§ **Aim of the exercise**
In your copy, the records appear word for word and the pictures do not appear at all.

§ **The data**

◇ ◇ ◇ ◇

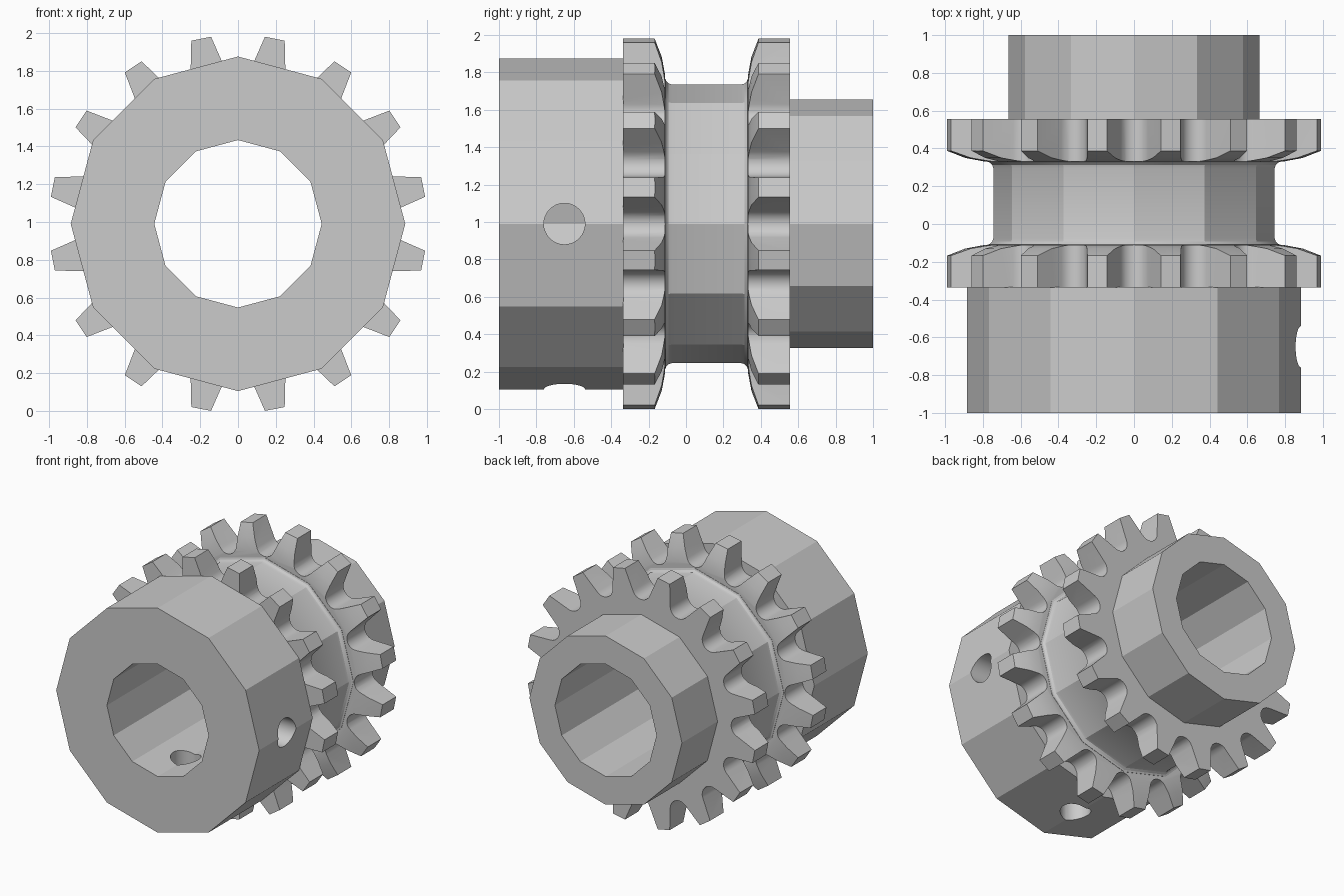
import bpy, bmesh
from math import sin, cos, pi, radians

if "Cube" in bpy.data.objects:
    bpy.data.objects.remove(bpy.data.objects["Cube"])

CZ = 0.99          # height of the axle line
TEETH = 16


def make_object(name, rings):
    """Skin a stack of equal-length rings and cap both ends."""
    bm = bmesh.new()
    loops = [[bm.verts.new(p) for p in ring] for ring in rings]
    n = len(loops[0])
    for a, b in zip(loops, loops[1:]):
        for i in range(n):
            j = (i + 1) % n
            bm.faces.new((a[i], a[j], b[j], b[i]))
    bm.faces.new(loops[0])
    bm.faces.new(loops[-1])
    bmesh.ops.recalc_face_normals(bm, faces=bm.faces)
    mesh = bpy.data.meshes.new(name)
    bm.to_mesh(mesh)
    bm.free()
    ob = bpy.data.objects.new(name, mesh)
    bpy.context.collection.objects.link(ob)
    return ob


def lathe(name, profile, sides):
    """Turn (radius, y) points around the axle."""
    return make_object(name, [
        [(r * cos(2 * pi * k / sides), y, CZ + r * sin(2 * pi * k / sides))
         for k in range(sides)] for r, y in profile])


def boolean(ob, tool, op):
    mod = ob.modifiers.new(op, 'BOOLEAN')
    mod.operation, mod.solver, mod.object = op, 'EXACT', tool
    bpy.ops.object.select_all(action='DESELECT')
    bpy.context.view_layer.objects.active = ob
    ob.select_set(True)
    bpy.ops.object.modifier_apply(modifier=mod.name)
    bpy.data.objects.remove(tool)


def tooth_outline():
    """Round gullets joined by straight flanks to flat tooth tips."""
    gullet = [(0.86 - 0.078 * cos(radians(t)), 0.078 * sin(radians(t)))
              for t in range(-68, 69, 17)]
    tip = radians(8.2)
    pts = [(cos(tip), -sin(tip))] + gullet + [(cos(tip), sin(tip))]
    out = []
    for k in range(TEETH):
        a = 2 * pi * k / TEETH
        out += [(x * cos(a) - z * sin(a), x * sin(a) + z * cos(a)) for x, z in pts]
    return out


def tooth_ring(name, side):
    """side 1 = front ring, side -1 = rear ring mirrored about y = 0.11."""
    def fy(y):
        return y if side > 0 else 0.22 - y
    outline = tooth_outline()
    ring = make_object(name, [[(x, fy(y), CZ + z) for x, z in outline]
                              for y in (-0.336, 0.0)])
    # turned limit that bevels the inner side of the teeth
    limit = lathe("bevel_limit", [(r, fy(y)) for r, y in
                  ((1.1, -0.4), (1.1, -0.204), (0.9, -0.13), (0.8, -0.112))], 64)
    boolean(ring, limit, 'INTERSECT')
    return ring


# Twelve-sided core: large hub, filleted drum, small hub
fillet = [(0.78 - 0.035 * sin(radians(a)), -0.075 - 0.035 * cos(radians(a)))
          for a in (8, 30, 60, 90)]
core = lathe("double_sprocket",
             [(0.885, -1), (0.885, -0.334), (0.775, -0.334)] + fillet
             + [(r, 0.22 - y) for r, y in reversed(fillet)]
             + [(0.775, 0.45), (0.665, 0.45), (0.665, 1)], 12)

# Two rings of teeth
boolean(core, tooth_ring("front_teeth", 1), 'UNION')
boolean(core, tooth_ring("rear_teeth", -1), 'UNION')

# Axle bore
boolean(core, lathe("bore", [(0.443, -1.2), (0.443, 1.2)], 12), 'DIFFERENCE')

# Set-screw holes in the large hub, on the right and underneath
circle = [(0.11 * cos(2 * pi * k / 32), 0.11 * sin(2 * pi * k / 32)) for k in range(32)]
right_hole = make_object("right_hole", [[(x, -0.65 + u, CZ + v) for u, v in circle]
                                        for x in (0.2, 1.2)])
boolean(core, right_hole, 'DIFFERENCE')
lower_hole = make_object("lower_hole", [[(u, -0.65 + v, CZ - d) for u, v in circle]
                                        for d in (0.2, 1.2)])
boolean(core, lower_hole, 'DIFFERENCE')

# Keep the hub facets crisp, smooth only the gullets, fillets and holes
bpy.ops.object.select_all(action='DESELECT')
core.select_set(True)
bpy.context.view_layer.objects.active = core
bpy.ops.object.shade_smooth_by_angle(angle=radians(24))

◇ ◇ ◇ ◇

§ **Reply**
import bpy, bmesh
from math import sin, cos, pi, radians

if "Cube" in bpy.data.objects:
    bpy.data.objects.remove(bpy.data.objects["Cube"])

CZ = 0.99          # height of the axle line
TEETH = 16


def make_object(name, rings):
    """Skin a stack of equal-length rings and cap both ends."""
    bm = bmesh.new()
    loops = [[bm.verts.new(p) for p in ring] for ring in rings]
    n = len(loops[0])
    for a, b in zip(loops, loops[1:]):
        for i in range(n):
            j = (i + 1) % n
            bm.faces.new((a[i], a[j], b[j], b[i]))
    bm.faces.new(loops[0])
    bm.faces.new(loops[-1])
    bmesh.ops.recalc_face_normals(bm, faces=bm.faces)
    mesh = bpy.data.meshes.new(name)
    bm.to_mesh(mesh)
    bm.free()
    ob = bpy.data.objects.new(name, mesh)
    bpy.context.collection.objects.link(ob)
    return ob


def lathe(name, profile, sides):
    """Turn (radius, y) points around the axle."""
    return make_object(name, [
        [(r * cos(2 * pi * k / sides), y, CZ + r * sin(2 * pi * k / sides))
         for k in range(sides)] for r, y in profile])


def boolean(ob, tool, op):
    mod = ob.modifiers.new(op, 'BOOLEAN')
    mod.operation, mod.solver, mod.object = op, 'EXACT', tool
    bpy.ops.object.select_all(action='DESELECT')
    bpy.context.view_layer.objects.active = ob
    ob.select_set(True)
    bpy.ops.object.modifier_apply(modifier=mod.name)
    bpy.data.objects.remove(tool)


def tooth_outline():
    """Round gullets joined by straight flanks to flat tooth tips."""
    gullet = [(0.86 - 0.078 * cos(radians(t)), 0.078 * sin(radians(t)))
              for t in range(-68, 69, 17)]
    tip = radians(8.2)
    pts = [(cos(tip), -sin(tip))] + gullet + [(cos(tip), sin(tip))]
    out = []
    for k in range(TEETH):
        a = 2 * pi * k / TEETH
        out += [(x * cos(a) - z * sin(a), x * sin(a) + z * cos(a)) for x, z in pts]
    return out


def tooth_ring(name, side):
    """side 1 = front ring, side -1 = rear ring mirrored about y = 0.11."""
    def fy(y):
        return y if side > 0 else 0.22 - y
    outline = tooth_outline()
    ring = make_object(name, [[(x, fy(y), CZ + z) for x, z in outline]
                              for y in (-0.336, 0.0)])
    # turned limit that bevels the inner side of the teeth
    limit = lathe("bevel_limit", [(r, fy(y)) for r, y in
                  ((1.1, -0.4), (1.1, -0.204), (0.9, -0.13), (0.8, -0.112))], 64)
    boolean(ring, limit, 'INTERSECT')
    return ring


# Twelve-sided core: large hub, filleted drum, small hub
fillet = [(0.78 - 0.035 * sin(radians(a)), -0.075 - 0.035 * cos(radians(a)))
          for a in (8, 30, 60, 90)]
core = lathe("double_sprocket",
             [(0.885, -1), (0.885, -0.334), (0.775, -0.334)] + fillet
             + [(r, 0.22 - y) for r, y in reversed(fillet)]
             + [(0.775, 0.45), (0.665, 0.45), (0.665, 1)], 12)

# Two rings of teeth
boolean(core, tooth_ring("front_teeth", 1), 'UNION')
boolean(core, tooth_ring("rear_teeth", -1), 'UNION')

# Axle bore
boolean(core, lathe("bore", [(0.443, -1.2), (0.443, 1.2)], 12), 'DIFFERENCE')

# Set-screw holes in the large hub, on the right and underneath
circle = [(0.11 * cos(2 * pi * k / 32), 0.11 * sin(2 * pi * k / 32)) for k in range(32)]
right_hole = make_object("right_hole", [[(x, -0.65 + u, CZ + v) for u, v in circle]
                                        for x in (0.2, 1.2)])
boolean(core, right_hole, 'DIFFERENCE')
lower_hole = make_object("lower_hole", [[(u, -0.65 + v, CZ - d) for u, v in circle]
                                        for d in (0.2, 1.2)])
boolean(core, lower_hole, 'DIFFERENCE')

# Keep the hub facets crisp, smooth only the gullets, fillets and holes
bpy.ops.object.select_all(action='DESELECT')
core.select_set(True)
bpy.context.view_layer.objects.active = core
bpy.ops.object.shade_smooth_by_angle(angle=radians(24))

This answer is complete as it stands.